in Richard Albert, Nishchal Basnyat, Menaka Guruswamy (eds), Founding Moments in Constitutionalism (Hart Publishing 2019)
Lawyers across the globe routinely talk about what the ‘founding fathers’ or the ‘framers’ of their constitution (or a founding treaty) meant, expected, intended and so on. The point of this paper is that some of the founding fathers talk in legal contexts is confused, because it refers to people who did not make the constitution. I help to dispel the confusion through analysis of what does it mean to be an agent behind making a constitution as law – what does it mean to be a constitution-maker.

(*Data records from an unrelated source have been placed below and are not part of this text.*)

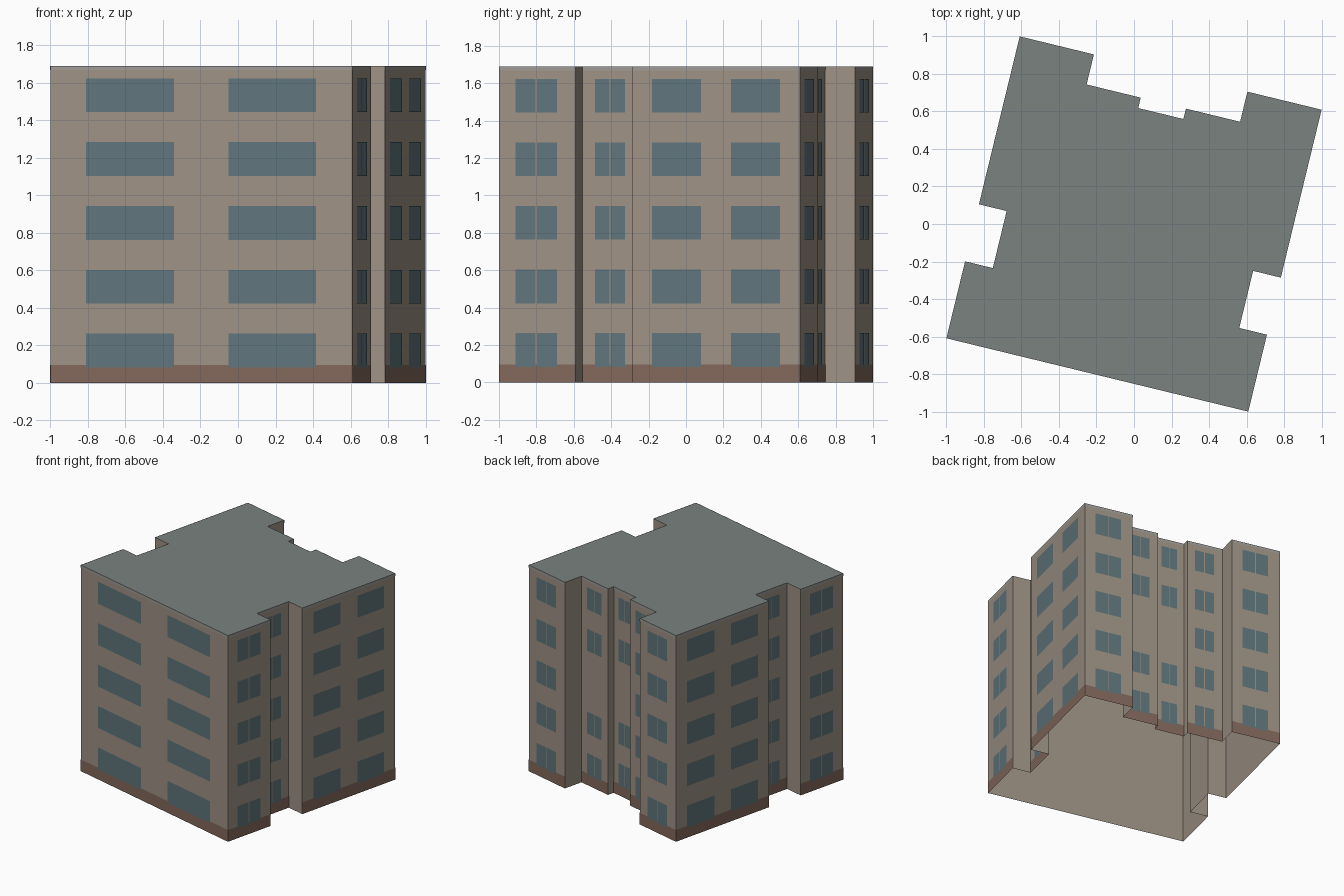
import bpy, math
from mathutils import Vector

if "Cube" in bpy.data.objects:
    bpy.data.objects.remove(bpy.data.objects["Cube"])

H = 1.69            # building height
FLOORS, STEP = 5, 0.34
ANGLE = math.radians(-13.65)
OUT = 0.002         # how far facade panels sit off the wall


def material(name, rgb):
    m = bpy.data.materials.new(name)
    m.diffuse_color = (*rgb, 1)
    m.use_nodes = True
    m.node_tree.nodes["Principled BSDF"].inputs["Base Color"].default_value = m.diffuse_color
    return m


def build(name, verts, faces, mat):
    me = bpy.data.meshes.new(name)
    me.from_pydata(verts, [], faces)
    me.materials.append(mat)
    ob = bpy.data.objects.new(name, me)
    ob.rotation_euler.z = ANGLE
    bpy.context.collection.objects.link(ob)
    return ob


def panel_object(name, panels, mat):
    verts = [v for p in panels for v in p]
    faces = [tuple(range(i, i + 4)) for i in range(0, len(verts), 4)]
    return build(name, verts, faces, mat)


# right half of the footprint, mirrored for the left half
right = [(0.828, -0.828), (0.828, -0.406), (0.676, -0.406), (0.676, -0.093),
         (0.828, -0.093), (0.828, 0.828), (0.421, 0.828), (0.421, 0.663),
         (0.124, 0.663), (0.124, 0.606)]
foot = right + [(-x, y) for x, y in reversed(right)]
n = len(foot)

# outer walls, open underneath
verts = [(x, y, 0) for x, y in foot] + [(x, y, H) for x, y in foot]
build("walls", verts,
      [(i, (i + 1) % n, n + (i + 1) % n, n + i) for i in range(n)],
      material("wall_beige", (0.34, 0.285, 0.235)))

# flat roof
build("roof", [(x, y, H) for x, y in foot], [tuple(range(n))],
      material("roof_grey", (0.196, 0.223, 0.214)))

# facade panels: windows, plinth and top band on every wall except the returns
windows, plinths, bands = [], [], []
WIDE = [(0.118, 0.41), (0.59, 0.88)]
PAIR = [(0.22, 0.478), (0.497, 0.755)]


def panel(a, b, f0, f1, z0, z1, off):
    d = b - a
    nrm = Vector((d.y, -d.x)).normalized() * off
    p, q = a + d * f0 + nrm, a + d * f1 + nrm
    return [(p.x, p.y, z0), (q.x, q.y, z0), (q.x, q.y, z1), (p.x, p.y, z1)]


for i in range(n):
    a, b = Vector(foot[i]), Vector(foot[(i + 1) % n])
    length = (b - a).length
    if length < 0.2:                      # plain return wall
        continue
    plinths.append(panel(a, b, 0, 1, 0, 0.096, OUT / 2))
    bands.append(panel(a, b, 0, 1, H - 0.022, H, OUT / 2))
    blank_middle = i in (7, 9)            # two rear bays lack a third floor window
    for k in range(FLOORS):
        if blank_middle and k == 2:
            continue
        z = 0.083 + k * STEP
        for f0, f1 in (WIDE if length > 0.6 else PAIR):
            windows.append(panel(a, b, f0, f1, z, z + 0.18, OUT))

panel_object("windows", windows, material("window_blue", (0.115, 0.18, 0.2)))
panel_object("plinth", plinths, material("plinth_brown", (0.225, 0.14, 0.107)))
panel_object("top_band", bands, material("band_grey", (0.34, 0.325, 0.305)))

This paper presents a general theory of legally authoritative agency in constitution-making, with a particular emphasis on group action. With the analytical toolkit in hand I consider the cases of Australia, Canada and the United States. I identify who was the constitution-maker there and I look at some possible ways of justifying legal uses of historical materials, which are unconnected to the constitution-maker.